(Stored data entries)
____________________

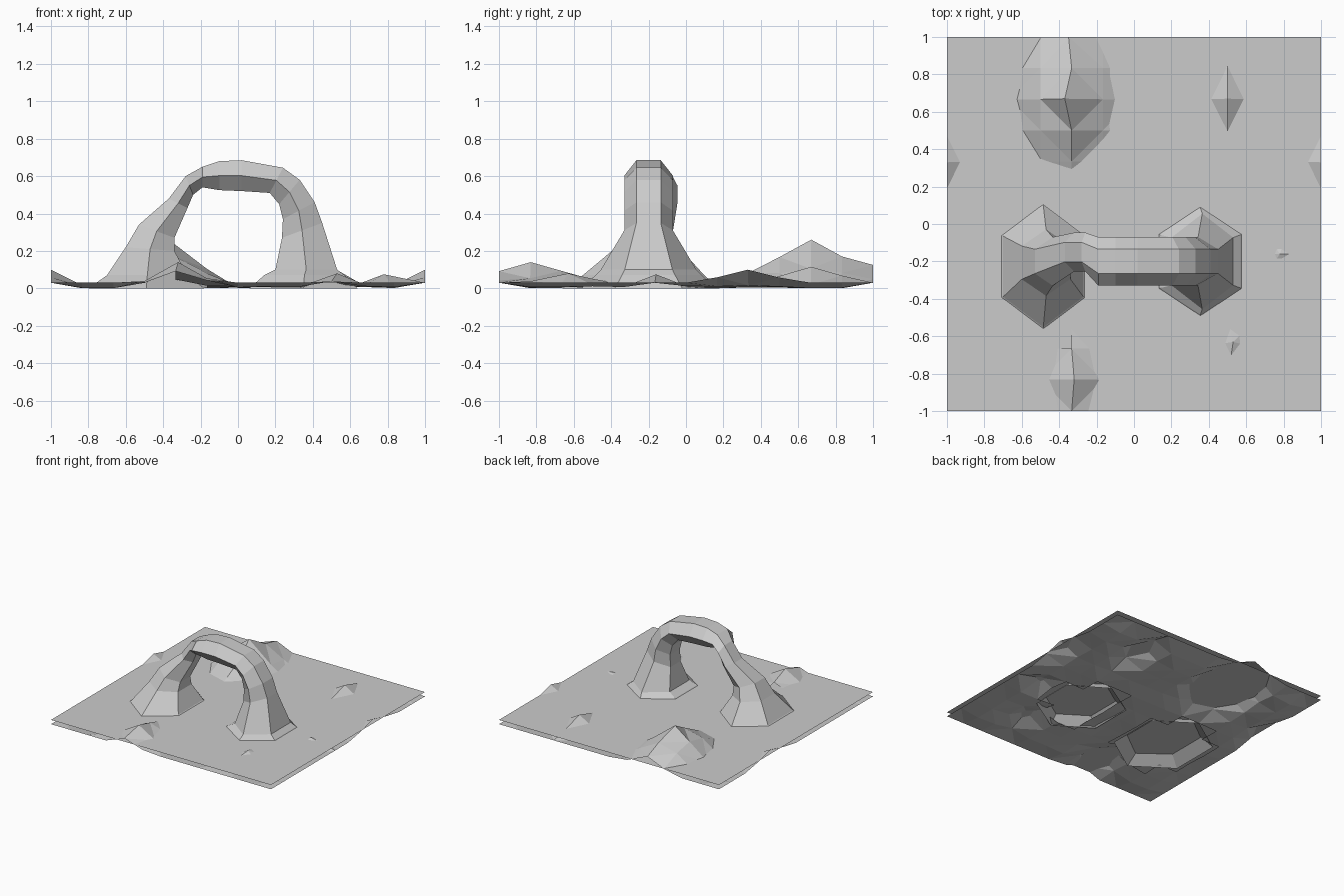
import bpy, bmesh, random
from math import hypot
from mathutils import Vector

random.seed(4)
cube = bpy.data.objects.get("Cube")
if cube:
    bpy.data.objects.remove(cube)

grey = (0.6, 0.6, 0.6, 1)
stone = bpy.data.materials.new("grey_stone")
stone.use_nodes = True
stone.diffuse_color = grey
stone.node_tree.nodes["Principled BSDF"].inputs["Base Color"].default_value = grey


def finish(bm, name):
    """Turn a bmesh into a flat-shaded stone object."""
    mesh = bpy.data.meshes.new(name)
    bm.to_mesh(mesh)
    bm.free()
    mesh.materials.append(stone)
    obj = bpy.data.objects.new(name, mesh)
    bpy.context.collection.objects.link(obj)


def make_grid(segments):
    """Start a bmesh with a square grid as wide as the whole model."""
    bm = bmesh.new()
    bmesh.ops.create_grid(bm, x_segments=segments, y_segments=segments, size=1)
    return bm


def falloff(point, centre, reach):
    """One at the centre, falling evenly to zero at the reach and negative beyond."""
    offset = point - Vector(centre)
    return 1 - hypot(offset.x / reach[0], offset.y / reach[1])


# Flat ground sheet
sheet_height = 0.065
bm = make_grid(1)
bmesh.ops.translate(bm, verts=bm.verts, vec=(0, 0, sheet_height))
finish(bm, "ground_sheet")

# Terrain mounds as peak position, height and reach along x and y
mounds = [
    dict(centre=(-0.37, 0.67), height=0.26, reach=(0.34, 0.5)),
    dict(centre=(-0.35, 1), height=0.125, reach=(0.3, 0.3)),
    dict(centre=(-0.32, -0.83), height=0.14, reach=(0.25, 0.5)),
    dict(centre=(0.5, 0.67), height=0.115, reach=(0.2, 0.4)),
    dict(centre=(0.53, -0.63), height=0.08, reach=(0.2, 0.4)),
    dict(centre=(0.78, -0.16), height=0.075, reach=(0.2, 0.2)),
    dict(centre=(-1, 0.33), height=0.1, reach=(0.2, 0.4)),
    dict(centre=(1, 0.33), height=0.1, reach=(0.2, 0.4)),
]

# Rolling terrain: move the nearest vertex to each peak, then lift everything
bm = make_grid(12)
for mound in mounds:
    peak = Vector(mound["centre"])
    nearest = min(bm.verts, key=lambda v: (v.co.xy - peak).length)
    nearest.co.xy = peak
for v in bm.verts:
    on_rim = max(abs(v.co.x), abs(v.co.y)) > 0.99
    ground = 0.03 if on_rim else random.uniform(0, 0.012)
    lifts = [m["height"] * falloff(v.co.xy, m["centre"], m["reach"]) for m in mounds]
    v.co.z = max(ground, *lifts)

# Open the terrain beneath both hollow arch legs
feet = [dict(centre=(-0.5, -0.24), reach=(0.28, 0.4)),
        dict(centre=(0.35, -0.2), reach=(0.26, 0.33))]
under = [f for f in bm.faces
         if any(falloff(f.calc_center_median().xy, **foot) > 0 for foot in feet)]
bmesh.ops.delete(bm, geom=under, context="FACES")
bmesh.ops.triangulate(bm, faces=bm.faces)
finish(bm, "terrain")

# Arch profile in x and z, outer and inner edges paired from right foot to left foot
outer = [(-0.8, 0), (-0.7, 0.07), (-0.6, 0.22), (-0.53, 0.34), (-0.37, 0.48),
         (-0.28, 0.6), (-0.19, 0.65), (-0.1, 0.68), (0.02, 0.685), (0.24, 0.645),
         (0.33, 0.58), (0.41, 0.46), (0.45, 0.35), (0.53, 0.1), (0.57, 0.07), (0.64, 0)]
inner = [(-0.18, 0), (-0.27, 0.07), (-0.34, 0.2), (-0.34, 0.27), (-0.27, 0.43),
         (-0.24, 0.5), (-0.19, 0.54), (-0.1, 0.525), (0.02, 0.52), (0.17, 0.51),
         (0.22, 0.45), (0.24, 0.37), (0.235, 0.27), (0.2, 0.1), (0.14, 0.07), (0.06, 0)]


def arch_ring(bm, out, inn):
    """Six-sided cross-section that grows deeper towards the feet."""
    middle = (Vector(out) + Vector(inn)) / 2
    spread = max(0, 1 - middle.y / 0.3) ** 1.5
    flare = 0.29 if middle.x < 0 else 0.23
    depth = 0.13 + flare * spread
    pinched = -0.4 < out[0] < -0.2
    if pinched:
        depth *= 0.8
    centre = -0.15 if pinched else -0.2 - 0.04 * spread * (middle.x < 0)
    half = depth / 2
    corners = [(out, -half), (out, half), (middle, depth),
               (inn, half), (inn, -half), (middle, -depth)]
    return [bm.verts.new((p[0], centre + y, p[1])) for p, y in corners]


# Rock arch: bridge neighbouring rings, leaving both feet open
bm = bmesh.new()
rings = [arch_ring(bm, out, inn) for out, inn in zip(outer, inner)]
for a, b in zip(rings, rings[1:]):
    for i in range(len(a)):
        bm.faces.new((a[i - 1], a[i], b[i], b[i - 1]))
bmesh.ops.recalc_face_normals(bm, faces=bm.faces)
finish(bm, "rock_arch")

____________________

**REQUIRED ACTION:**
Retype the records in full, exactly as given, and omit the pictures.

**EXERCISE RESULT:**
import bpy, bmesh, random
from math import hypot
from mathutils import Vector

random.seed(4)
cube = bpy.data.objects.get("Cube")
if cube:
    bpy.data.objects.remove(cube)

grey = (0.6, 0.6, 0.6, 1)
stone = bpy.data.materials.new("grey_stone")
stone.use_nodes = True
stone.diffuse_color = grey
stone.node_tree.nodes["Principled BSDF"].inputs["Base Color"].default_value = grey


def finish(bm, name):
    """Turn a bmesh into a flat-shaded stone object."""
    mesh = bpy.data.meshes.new(name)
    bm.to_mesh(mesh)
    bm.free()
    mesh.materials.append(stone)
    obj = bpy.data.objects.new(name, mesh)
    bpy.context.collection.objects.link(obj)


def make_grid(segments):
    """Start a bmesh with a square grid as wide as the whole model."""
    bm = bmesh.new()
    bmesh.ops.create_grid(bm, x_segments=segments, y_segments=segments, size=1)
    return bm


def falloff(point, centre, reach):
    """One at the centre, falling evenly to zero at the reach and negative beyond."""
    offset = point - Vector(centre)
    return 1 - hypot(offset.x / reach[0], offset.y / reach[1])


# Flat ground sheet
sheet_height = 0.065
bm = make_grid(1)
bmesh.ops.translate(bm, verts=bm.verts, vec=(0, 0, sheet_height))
finish(bm, "ground_sheet")

# Terrain mounds as peak position, height and reach along x and y
mounds = [
    dict(centre=(-0.37, 0.67), height=0.26, reach=(0.34, 0.5)),
    dict(centre=(-0.35, 1), height=0.125, reach=(0.3, 0.3)),
    dict(centre=(-0.32, -0.83), height=0.14, reach=(0.25, 0.5)),
    dict(centre=(0.5, 0.67), height=0.115, reach=(0.2, 0.4)),
    dict(centre=(0.53, -0.63), height=0.08, reach=(0.2, 0.4)),
    dict(centre=(0.78, -0.16), height=0.075, reach=(0.2, 0.2)),
    dict(centre=(-1, 0.33), height=0.1, reach=(0.2, 0.4)),
    dict(centre=(1, 0.33), height=0.1, reach=(0.2, 0.4)),
]

# Rolling terrain: move the nearest vertex to each peak, then lift everything
bm = make_grid(12)
for mound in mounds:
    peak = Vector(mound["centre"])
    nearest = min(bm.verts, key=lambda v: (v.co.xy - peak).length)
    nearest.co.xy = peak
for v in bm.verts:
    on_rim = max(abs(v.co.x), abs(v.co.y)) > 0.99
    ground = 0.03 if on_rim else random.uniform(0, 0.012)
    lifts = [m["height"] * falloff(v.co.xy, m["centre"], m["reach"]) for m in mounds]
    v.co.z = max(ground, *lifts)

# Open the terrain beneath both hollow arch legs
feet = [dict(centre=(-0.5, -0.24), reach=(0.28, 0.4)),
        dict(centre=(0.35, -0.2), reach=(0.26, 0.33))]
under = [f for f in bm.faces
         if any(falloff(f.calc_center_median().xy, **foot) > 0 for foot in feet)]
bmesh.ops.delete(bm, geom=under, context="FACES")
bmesh.ops.triangulate(bm, faces=bm.faces)
finish(bm, "terrain")

# Arch profile in x and z, outer and inner edges paired from right foot to left foot
outer = [(-0.8, 0), (-0.7, 0.07), (-0.6, 0.22), (-0.53, 0.34), (-0.37, 0.48),
         (-0.28, 0.6), (-0.19, 0.65), (-0.1, 0.68), (0.02, 0.685), (0.24, 0.645),
         (0.33, 0.58), (0.41, 0.46), (0.45, 0.35), (0.53, 0.1), (0.57, 0.07), (0.64, 0)]
inner = [(-0.18, 0), (-0.27, 0.07), (-0.34, 0.2), (-0.34, 0.27), (-0.27, 0.43),
         (-0.24, 0.5), (-0.19, 0.54), (-0.1, 0.525), (0.02, 0.52), (0.17, 0.51),
         (0.22, 0.45), (0.24, 0.37), (0.235, 0.27), (0.2, 0.1), (0.14, 0.07), (0.06, 0)]


def arch_ring(bm, out, inn):
    """Six-sided cross-section that grows deeper towards the feet."""
    middle = (Vector(out) + Vector(inn)) / 2
    spread = max(0, 1 - middle.y / 0.3) ** 1.5
    flare = 0.29 if middle.x < 0 else 0.23
    depth = 0.13 + flare * spread
    pinched = -0.4 < out[0] < -0.2
    if pinched:
        depth *= 0.8
    centre = -0.15 if pinched else -0.2 - 0.04 * spread * (middle.x < 0)
    half = depth / 2
    corners = [(out, -half), (out, half), (middle, depth),
               (inn, half), (inn, -half), (middle, -depth)]
    return [bm.verts.new((p[0], centre + y, p[1])) for p, y in corners]


# Rock arch: bridge neighbouring rings, leaving both feet open
bm = bmesh.new()
rings = [arch_ring(bm, out, inn) for out, inn in zip(outer, inner)]
for a, b in zip(rings, rings[1:]):
    for i in range(len(a)):
        bm.faces.new((a[i - 1], a[i], b[i], b[i - 1]))
bmesh.ops.recalc_face_normals(bm, faces=bm.faces)
finish(bm, "rock_arch")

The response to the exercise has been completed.